AIM OF THE EXERCISE: Copy out the entries that follow exactly, leaving every picture behind.

Saved entries:
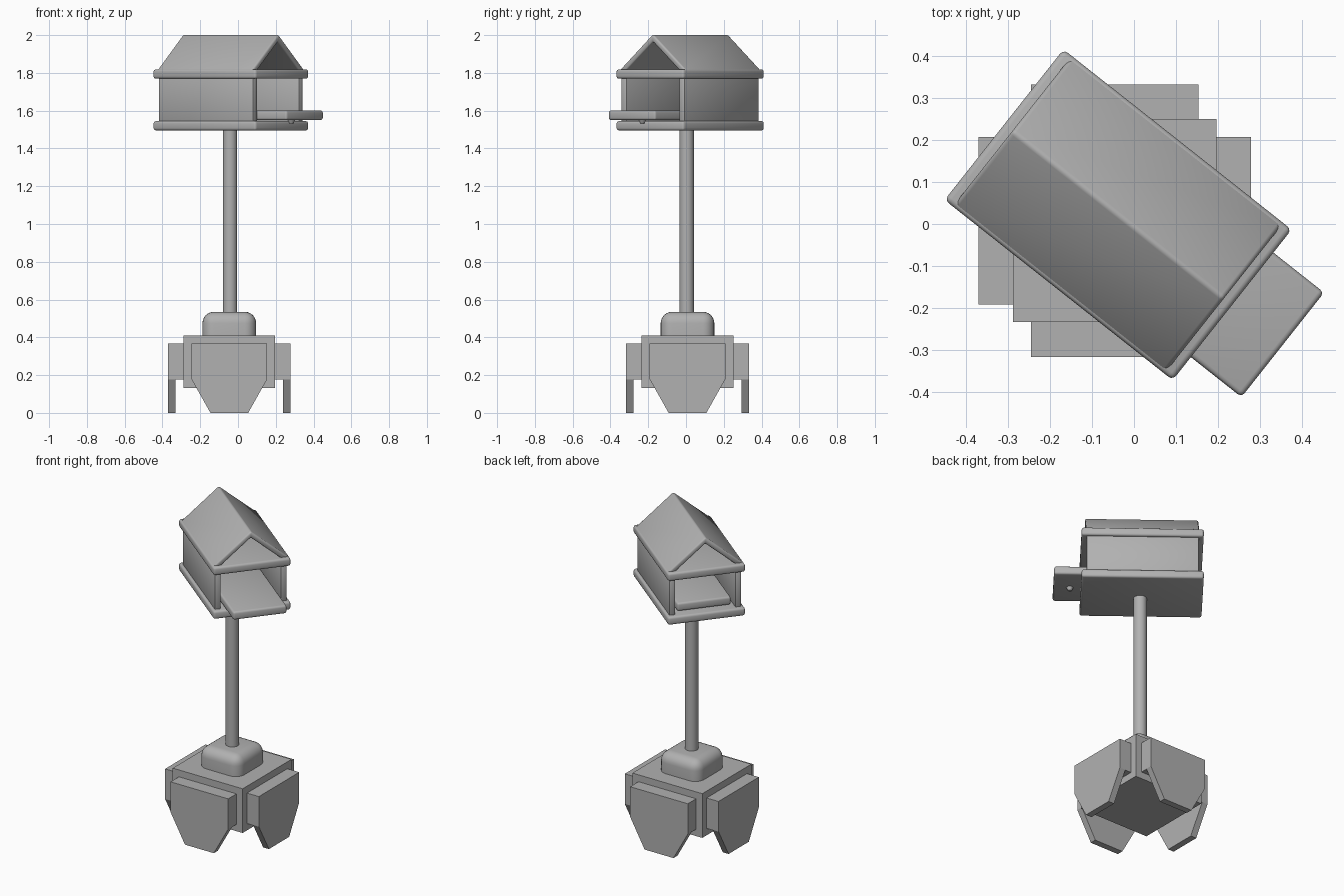
import bpy, bmesh, math
from mathutils import Matrix, Vector

if "Cube" in bpy.data.objects:
    bpy.data.objects.remove(bpy.data.objects["Cube"])

BASE = Matrix.Translation((-0.046, 0.008, 0))
HOUSE = Matrix.Translation((-0.038, 0.022, 0)) @ Matrix.Rotation(math.radians(-38.3), 4, 'Z')

GREY = bpy.data.materials.new("dark_grey")
GREY.diffuse_color = (0.44, 0.44, 0.44, 1)
GREY.use_nodes = True
GREY.node_tree.nodes["Principled BSDF"].inputs["Base Color"].default_value = GREY.diffuse_color


def finish(name, bm, matrix, smooth=True):
    bmesh.ops.recalc_face_normals(bm, faces=bm.faces)
    bm.transform(matrix)
    me = bpy.data.meshes.new(name)
    bm.to_mesh(me)
    bm.free()
    me.materials.append(GREY)
    ob = bpy.data.objects.new(name, me)
    bpy.context.collection.objects.link(ob)
    if smooth:
        bpy.context.view_layer.objects.active = ob
        bpy.ops.object.select_all(action='DESELECT')
        ob.select_set(True)
        bpy.ops.object.shade_smooth_by_angle(angle=math.radians(35))
    return ob


def add_box(bm, lo, hi):
    lo, hi = Vector(lo), Vector(hi)
    m = Matrix.Translation((lo + hi) / 2) @ Matrix.Diagonal((*(hi - lo), 1))
    bmesh.ops.create_cube(bm, size=1, matrix=m)


def bevel(bm, edges, r, seg):
    bmesh.ops.bevel(bm, geom=edges, offset=r, segments=seg, profile=0.5,
                    affect='EDGES', clamp_overlap=True)


def box(name, lo, hi, matrix, r=0.0, seg=3):
    bm = bmesh.new()
    add_box(bm, lo, hi)
    if r:
        bevel(bm, bm.edges[:], r, seg)
    return finish(name, bm, matrix, r > 0)


def add_prism(bm, profile, a, b, place):
    """Extrude a closed 2D profile from a to b; place maps (p, q, t) to xyz."""
    f = bm.faces.new([bm.verts.new(place(p, q, a)) for p, q in profile])
    new = bmesh.ops.extrude_face_region(bm, geom=[f])['geom']
    shift = Vector(place(0, 0, b)) - Vector(place(0, 0, a))
    bmesh.ops.translate(bm, vec=shift,
                        verts=[v for v in new if isinstance(v, bmesh.types.BMVert)])


def cylinder(name, r1, r2, z0, z1, matrix, n=32):
    bm = bmesh.new()
    bmesh.ops.create_cone(bm, cap_ends=True, segments=n, radius1=r1, radius2=r2,
                          depth=z1 - z0, matrix=Matrix.Translation((0, 0, (z0 + z1) / 2)))
    return finish(name, bm, matrix)


# Base block
box("base_block", (-0.2425, -0.2425, 0.133), (0.2425, 0.2425, 0.41), BASE)

# Four tapered feet, each with a spacer against the block
foot = [(-0.2, 0.367), (-0.2, 0.178), (-0.1, 0), (0.1, 0), (0.2, 0.178), (0.2, 0.367)]
for i, side in enumerate(("front", "right", "back", "left")):
    bm = bmesh.new()
    add_prism(bm, foot, -0.325, -0.285, lambda p, q, t: (p, t, q))
    add_box(bm, (-0.2, -0.285, 0.176), (0.2, -0.2425, 0.367))
    finish(side + "_foot", bm, BASE @ Matrix.Rotation(i * math.pi / 2, 4, 'Z'), False)

# Rounded pole socket
bm = bmesh.new()
add_box(bm, (-0.142, -0.142, 0.41), (0.142, 0.142, 0.535))
bevel(bm, [e for e in bm.edges if max(v.co.z for v in e.verts) > 0.5], 0.06, 6)
finish("pole_socket", bm, BASE)

# Pole
cylinder("pole", 0.038, 0.038, 0.53, 1.505, BASE @ Matrix.Translation((0.004, -0.004, 0)))

# House floor and ceiling plates
for name, z in (("house_floor", 1.495), ("house_ceiling", 1.769)):
    box(name, (-0.347, -0.229, z), (0.347, 0.229, z + 0.05), HOUSE, 0.013)

# Side walls, open at both ends
for name, s in (("left_wall", 1), ("right_wall", -1)):
    a, b = sorted((s * 0.213, s * 0.178))
    box(name, (-0.319, a, 1.54), (0.319, b, 1.775), HOUSE, 0.005, 2)

# Sliding feeding tray with a knob below
box("tray", (-0.295, -0.159, 1.55), (0.501, 0.159, 1.601), HOUSE, 0.012)
cylinder("tray_knob", 0.01, 0.022, 1.53, 1.553, HOUSE @ Matrix.Translation((0.408, 0, 0)), 16)

# Hollow gable roof
roof = [(-0.227, 1.812), (0, 2.005), (0.227, 1.812),
        (0.18, 1.812), (0, 1.965), (-0.18, 1.812)]
bm = bmesh.new()
add_prism(bm, roof, -0.322, 0.322, lambda p, q, t: (t, p, q))
bevel(bm, bm.edges[:], 0.01, 3)
finish("roof", bm, HOUSE)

WRITTEN RESPONSE:
import bpy, bmesh, math
from mathutils import Matrix, Vector

if "Cube" in bpy.data.objects:
    bpy.data.objects.remove(bpy.data.objects["Cube"])

BASE = Matrix.Translation((-0.046, 0.008, 0))
HOUSE = Matrix.Translation((-0.038, 0.022, 0)) @ Matrix.Rotation(math.radians(-38.3), 4, 'Z')

GREY = bpy.data.materials.new("dark_grey")
GREY.diffuse_color = (0.44, 0.44, 0.44, 1)
GREY.use_nodes = True
GREY.node_tree.nodes["Principled BSDF"].inputs["Base Color"].default_value = GREY.diffuse_color


def finish(name, bm, matrix, smooth=True):
    bmesh.ops.recalc_face_normals(bm, faces=bm.faces)
    bm.transform(matrix)
    me = bpy.data.meshes.new(name)
    bm.to_mesh(me)
    bm.free()
    me.materials.append(GREY)
    ob = bpy.data.objects.new(name, me)
    bpy.context.collection.objects.link(ob)
    if smooth:
        bpy.context.view_layer.objects.active = ob
        bpy.ops.object.select_all(action='DESELECT')
        ob.select_set(True)
        bpy.ops.object.shade_smooth_by_angle(angle=math.radians(35))
    return ob


def add_box(bm, lo, hi):
    lo, hi = Vector(lo), Vector(hi)
    m = Matrix.Translation((lo + hi) / 2) @ Matrix.Diagonal((*(hi - lo), 1))
    bmesh.ops.create_cube(bm, size=1, matrix=m)


def bevel(bm, edges, r, seg):
    bmesh.ops.bevel(bm, geom=edges, offset=r, segments=seg, profile=0.5,
                    affect='EDGES', clamp_overlap=True)


def box(name, lo, hi, matrix, r=0.0, seg=3):
    bm = bmesh.new()
    add_box(bm, lo, hi)
    if r:
        bevel(bm, bm.edges[:], r, seg)
    return finish(name, bm, matrix, r > 0)


def add_prism(bm, profile, a, b, place):
    """Extrude a closed 2D profile from a to b; place maps (p, q, t) to xyz."""
    f = bm.faces.new([bm.verts.new(place(p, q, a)) for p, q in profile])
    new = bmesh.ops.extrude_face_region(bm, geom=[f])['geom']
    shift = Vector(place(0, 0, b)) - Vector(place(0, 0, a))
    bmesh.ops.translate(bm, vec=shift,
                        verts=[v for v in new if isinstance(v, bmesh.types.BMVert)])


def cylinder(name, r1, r2, z0, z1, matrix, n=32):
    bm = bmesh.new()
    bmesh.ops.create_cone(bm, cap_ends=True, segments=n, radius1=r1, radius2=r2,
                          depth=z1 - z0, matrix=Matrix.Translation((0, 0, (z0 + z1) / 2)))
    return finish(name, bm, matrix)


# Base block
box("base_block", (-0.2425, -0.2425, 0.133), (0.2425, 0.2425, 0.41), BASE)

# Four tapered feet, each with a spacer against the block
foot = [(-0.2, 0.367), (-0.2, 0.178), (-0.1, 0), (0.1, 0), (0.2, 0.178), (0.2, 0.367)]
for i, side in enumerate(("front", "right", "back", "left")):
    bm = bmesh.new()
    add_prism(bm, foot, -0.325, -0.285, lambda p, q, t: (p, t, q))
    add_box(bm, (-0.2, -0.285, 0.176), (0.2, -0.2425, 0.367))
    finish(side + "_foot", bm, BASE @ Matrix.Rotation(i * math.pi / 2, 4, 'Z'), False)

# Rounded pole socket
bm = bmesh.new()
add_box(bm, (-0.142, -0.142, 0.41), (0.142, 0.142, 0.535))
bevel(bm, [e for e in bm.edges if max(v.co.z for v in e.verts) > 0.5], 0.06, 6)
finish("pole_socket", bm, BASE)

# Pole
cylinder("pole", 0.038, 0.038, 0.53, 1.505, BASE @ Matrix.Translation((0.004, -0.004, 0)))

# House floor and ceiling plates
for name, z in (("house_floor", 1.495), ("house_ceiling", 1.769)):
    box(name, (-0.347, -0.229, z), (0.347, 0.229, z + 0.05), HOUSE, 0.013)

# Side walls, open at both ends
for name, s in (("left_wall", 1), ("right_wall", -1)):
    a, b = sorted((s * 0.213, s * 0.178))
    box(name, (-0.319, a, 1.54), (0.319, b, 1.775), HOUSE, 0.005, 2)

# Sliding feeding tray with a knob below
box("tray", (-0.295, -0.159, 1.55), (0.501, 0.159, 1.601), HOUSE, 0.012)
cylinder("tray_knob", 0.01, 0.022, 1.53, 1.553, HOUSE @ Matrix.Translation((0.408, 0, 0)), 16)

# Hollow gable roof
roof = [(-0.227, 1.812), (0, 2.005), (0.227, 1.812),
        (0.18, 1.812), (0, 1.965), (-0.18, 1.812)]
bm = bmesh.new()
add_prism(bm, roof, -0.322, 0.322, lambda p, q, t: (t, p, q))
bevel(bm, bm.edges[:], 0.01, 3)
finish("roof", bm, HOUSE)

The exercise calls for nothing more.